Then the Cards began to crawl back, scoring one in the fourth, two in the fifth, one apiece in the seventh and eighth before exploding for four runs in the ninth inning against closer Drew Storen. It left the Nationals with a two-run deficit and a complete sense of disbelief in what had just happened.
"Unbelievable. We started on top," said Harper. "They've got a great lineup. They've got a great team."
Harper finished the NLDS batting 3-for-23, all of them extra-base hits, and struck out eight times during the series. It was a disappointing introduction to the postseason for such a gifted player, a front-runner for the NL Rookie of the Year Award after batting .270 with 22 homers, 59 RBIs and 18 stolen bases in the regular season, all while playing a better center field than anyone expected. Harper certainly expected better of himself, which manager Davey Johnson said may have been part of Harper's problem at the plate.
But Harper flashed his potential early on in Game 5, as did the Nats. And in those moments, it was easy to see why both could be back in the playoffs sooner rather than later.
"This team's young and talented and not going anywhere," veteran Mark DeRosa said. "I see this team doing great things.
"Watching what Bryce did was amazing.
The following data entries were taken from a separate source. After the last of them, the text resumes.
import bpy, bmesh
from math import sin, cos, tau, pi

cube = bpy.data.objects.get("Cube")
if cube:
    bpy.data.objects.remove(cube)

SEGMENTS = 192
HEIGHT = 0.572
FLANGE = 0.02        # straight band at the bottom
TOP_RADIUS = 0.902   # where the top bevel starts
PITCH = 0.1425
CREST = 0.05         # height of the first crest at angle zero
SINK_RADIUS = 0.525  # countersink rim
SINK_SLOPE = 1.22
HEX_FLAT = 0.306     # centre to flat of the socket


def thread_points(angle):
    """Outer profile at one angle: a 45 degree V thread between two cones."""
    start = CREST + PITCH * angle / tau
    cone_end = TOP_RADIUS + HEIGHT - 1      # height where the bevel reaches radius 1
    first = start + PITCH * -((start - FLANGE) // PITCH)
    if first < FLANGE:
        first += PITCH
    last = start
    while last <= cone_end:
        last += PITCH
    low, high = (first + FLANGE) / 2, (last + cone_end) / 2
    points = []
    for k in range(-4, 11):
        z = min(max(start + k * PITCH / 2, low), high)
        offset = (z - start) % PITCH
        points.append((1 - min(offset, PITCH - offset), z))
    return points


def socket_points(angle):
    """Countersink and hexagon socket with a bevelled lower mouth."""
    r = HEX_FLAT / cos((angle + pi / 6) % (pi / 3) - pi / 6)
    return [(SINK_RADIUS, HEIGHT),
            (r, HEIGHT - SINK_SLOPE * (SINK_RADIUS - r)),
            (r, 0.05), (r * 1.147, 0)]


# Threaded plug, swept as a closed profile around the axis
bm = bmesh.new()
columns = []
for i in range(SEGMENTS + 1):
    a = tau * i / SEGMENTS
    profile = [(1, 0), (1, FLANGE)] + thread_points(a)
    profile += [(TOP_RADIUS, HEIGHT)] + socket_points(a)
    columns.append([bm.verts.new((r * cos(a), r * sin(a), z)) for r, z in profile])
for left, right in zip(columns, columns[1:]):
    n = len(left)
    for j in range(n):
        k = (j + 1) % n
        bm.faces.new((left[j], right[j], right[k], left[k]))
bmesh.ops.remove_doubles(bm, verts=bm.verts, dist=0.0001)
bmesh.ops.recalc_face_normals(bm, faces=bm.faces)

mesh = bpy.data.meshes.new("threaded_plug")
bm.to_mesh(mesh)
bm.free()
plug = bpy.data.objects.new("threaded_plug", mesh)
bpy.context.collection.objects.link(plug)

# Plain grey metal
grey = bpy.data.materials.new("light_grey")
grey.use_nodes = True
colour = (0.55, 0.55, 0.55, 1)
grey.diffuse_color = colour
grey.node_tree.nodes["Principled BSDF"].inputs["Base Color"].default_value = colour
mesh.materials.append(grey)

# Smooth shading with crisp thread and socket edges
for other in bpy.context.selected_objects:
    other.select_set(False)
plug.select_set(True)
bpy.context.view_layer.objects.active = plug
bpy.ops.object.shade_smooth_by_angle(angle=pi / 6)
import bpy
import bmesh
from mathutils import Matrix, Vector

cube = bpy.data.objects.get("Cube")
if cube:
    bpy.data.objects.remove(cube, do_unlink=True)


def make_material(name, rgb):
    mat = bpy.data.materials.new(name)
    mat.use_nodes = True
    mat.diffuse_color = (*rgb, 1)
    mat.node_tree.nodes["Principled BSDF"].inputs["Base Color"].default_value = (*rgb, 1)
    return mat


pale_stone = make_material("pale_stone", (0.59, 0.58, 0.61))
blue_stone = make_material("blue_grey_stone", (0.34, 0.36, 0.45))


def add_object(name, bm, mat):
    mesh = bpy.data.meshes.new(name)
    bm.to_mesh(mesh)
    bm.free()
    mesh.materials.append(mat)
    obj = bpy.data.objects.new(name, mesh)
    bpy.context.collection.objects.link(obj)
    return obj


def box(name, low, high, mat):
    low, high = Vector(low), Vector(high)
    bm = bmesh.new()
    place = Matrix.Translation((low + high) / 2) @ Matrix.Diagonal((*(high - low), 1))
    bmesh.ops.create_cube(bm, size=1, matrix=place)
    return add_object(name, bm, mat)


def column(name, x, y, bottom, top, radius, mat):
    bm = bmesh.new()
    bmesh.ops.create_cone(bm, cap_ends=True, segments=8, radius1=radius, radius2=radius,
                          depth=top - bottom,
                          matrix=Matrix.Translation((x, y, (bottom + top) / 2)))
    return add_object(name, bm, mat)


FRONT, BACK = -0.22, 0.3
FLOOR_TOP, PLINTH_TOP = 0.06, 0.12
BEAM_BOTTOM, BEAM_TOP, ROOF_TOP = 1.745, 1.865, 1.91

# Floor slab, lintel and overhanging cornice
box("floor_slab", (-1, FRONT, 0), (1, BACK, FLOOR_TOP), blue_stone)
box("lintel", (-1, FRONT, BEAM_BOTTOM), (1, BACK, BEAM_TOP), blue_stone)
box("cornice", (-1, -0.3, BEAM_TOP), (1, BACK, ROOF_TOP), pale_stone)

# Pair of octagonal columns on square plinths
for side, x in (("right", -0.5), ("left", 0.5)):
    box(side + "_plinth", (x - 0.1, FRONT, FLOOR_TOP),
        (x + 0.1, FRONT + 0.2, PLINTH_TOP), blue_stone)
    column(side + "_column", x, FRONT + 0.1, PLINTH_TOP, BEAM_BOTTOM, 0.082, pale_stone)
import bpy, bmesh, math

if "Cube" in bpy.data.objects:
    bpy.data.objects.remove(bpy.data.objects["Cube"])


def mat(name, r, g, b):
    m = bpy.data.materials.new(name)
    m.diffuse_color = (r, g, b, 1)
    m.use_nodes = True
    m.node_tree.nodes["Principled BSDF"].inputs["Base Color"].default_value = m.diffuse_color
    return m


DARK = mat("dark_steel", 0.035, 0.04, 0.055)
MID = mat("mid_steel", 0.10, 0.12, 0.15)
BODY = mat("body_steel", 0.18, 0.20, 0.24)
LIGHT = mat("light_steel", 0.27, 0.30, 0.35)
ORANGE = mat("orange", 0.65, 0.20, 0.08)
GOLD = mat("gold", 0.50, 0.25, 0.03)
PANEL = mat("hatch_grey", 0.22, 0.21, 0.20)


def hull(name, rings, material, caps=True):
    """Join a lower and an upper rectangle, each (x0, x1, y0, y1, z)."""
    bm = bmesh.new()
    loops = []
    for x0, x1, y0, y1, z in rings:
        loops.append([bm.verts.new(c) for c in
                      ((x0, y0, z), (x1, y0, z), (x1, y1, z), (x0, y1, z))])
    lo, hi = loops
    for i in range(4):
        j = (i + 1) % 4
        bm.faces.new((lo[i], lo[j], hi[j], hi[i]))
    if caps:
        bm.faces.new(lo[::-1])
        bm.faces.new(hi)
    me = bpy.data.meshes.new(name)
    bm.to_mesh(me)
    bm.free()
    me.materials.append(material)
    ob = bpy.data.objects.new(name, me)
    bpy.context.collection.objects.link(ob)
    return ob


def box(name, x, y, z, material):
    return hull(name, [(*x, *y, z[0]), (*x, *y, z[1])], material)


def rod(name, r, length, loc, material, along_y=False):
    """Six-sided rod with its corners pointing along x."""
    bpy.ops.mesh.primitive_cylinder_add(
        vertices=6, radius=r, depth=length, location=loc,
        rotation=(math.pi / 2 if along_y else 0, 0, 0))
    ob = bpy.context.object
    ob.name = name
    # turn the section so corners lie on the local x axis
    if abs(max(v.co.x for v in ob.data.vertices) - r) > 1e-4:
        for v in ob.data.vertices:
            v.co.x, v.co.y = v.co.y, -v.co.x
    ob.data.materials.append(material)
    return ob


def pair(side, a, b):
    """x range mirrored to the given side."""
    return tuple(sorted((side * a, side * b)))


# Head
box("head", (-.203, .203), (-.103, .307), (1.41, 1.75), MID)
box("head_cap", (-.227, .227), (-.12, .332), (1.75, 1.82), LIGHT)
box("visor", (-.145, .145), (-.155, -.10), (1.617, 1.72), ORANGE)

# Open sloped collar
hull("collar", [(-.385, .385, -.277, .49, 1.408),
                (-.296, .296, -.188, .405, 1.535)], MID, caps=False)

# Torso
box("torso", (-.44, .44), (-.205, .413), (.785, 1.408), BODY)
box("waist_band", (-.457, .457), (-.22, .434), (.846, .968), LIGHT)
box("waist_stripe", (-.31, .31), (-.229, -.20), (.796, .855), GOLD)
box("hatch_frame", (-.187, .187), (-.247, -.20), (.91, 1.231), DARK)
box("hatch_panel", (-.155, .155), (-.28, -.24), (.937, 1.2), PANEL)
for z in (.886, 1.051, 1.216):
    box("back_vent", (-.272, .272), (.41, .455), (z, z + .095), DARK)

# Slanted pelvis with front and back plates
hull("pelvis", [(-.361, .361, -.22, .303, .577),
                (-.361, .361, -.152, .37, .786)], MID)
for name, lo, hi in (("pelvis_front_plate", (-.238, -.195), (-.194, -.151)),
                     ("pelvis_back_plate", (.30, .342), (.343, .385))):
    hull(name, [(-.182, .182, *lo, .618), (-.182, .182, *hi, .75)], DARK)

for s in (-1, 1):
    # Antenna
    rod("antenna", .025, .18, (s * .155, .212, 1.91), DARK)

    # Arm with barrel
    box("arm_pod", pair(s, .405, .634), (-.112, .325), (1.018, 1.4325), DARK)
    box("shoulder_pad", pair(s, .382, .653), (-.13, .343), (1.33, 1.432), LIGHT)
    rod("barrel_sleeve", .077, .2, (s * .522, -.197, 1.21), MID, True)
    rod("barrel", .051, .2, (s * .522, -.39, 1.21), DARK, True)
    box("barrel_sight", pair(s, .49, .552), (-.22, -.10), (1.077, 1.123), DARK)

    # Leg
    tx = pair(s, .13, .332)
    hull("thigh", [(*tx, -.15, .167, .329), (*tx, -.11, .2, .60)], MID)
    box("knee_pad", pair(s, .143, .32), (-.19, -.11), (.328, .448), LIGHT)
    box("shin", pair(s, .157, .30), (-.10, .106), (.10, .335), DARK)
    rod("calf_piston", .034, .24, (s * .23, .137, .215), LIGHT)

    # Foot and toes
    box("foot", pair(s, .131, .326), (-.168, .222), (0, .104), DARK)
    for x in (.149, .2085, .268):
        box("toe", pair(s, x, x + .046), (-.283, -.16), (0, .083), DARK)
For a 19-year-old to do what he did was absolutely amazing."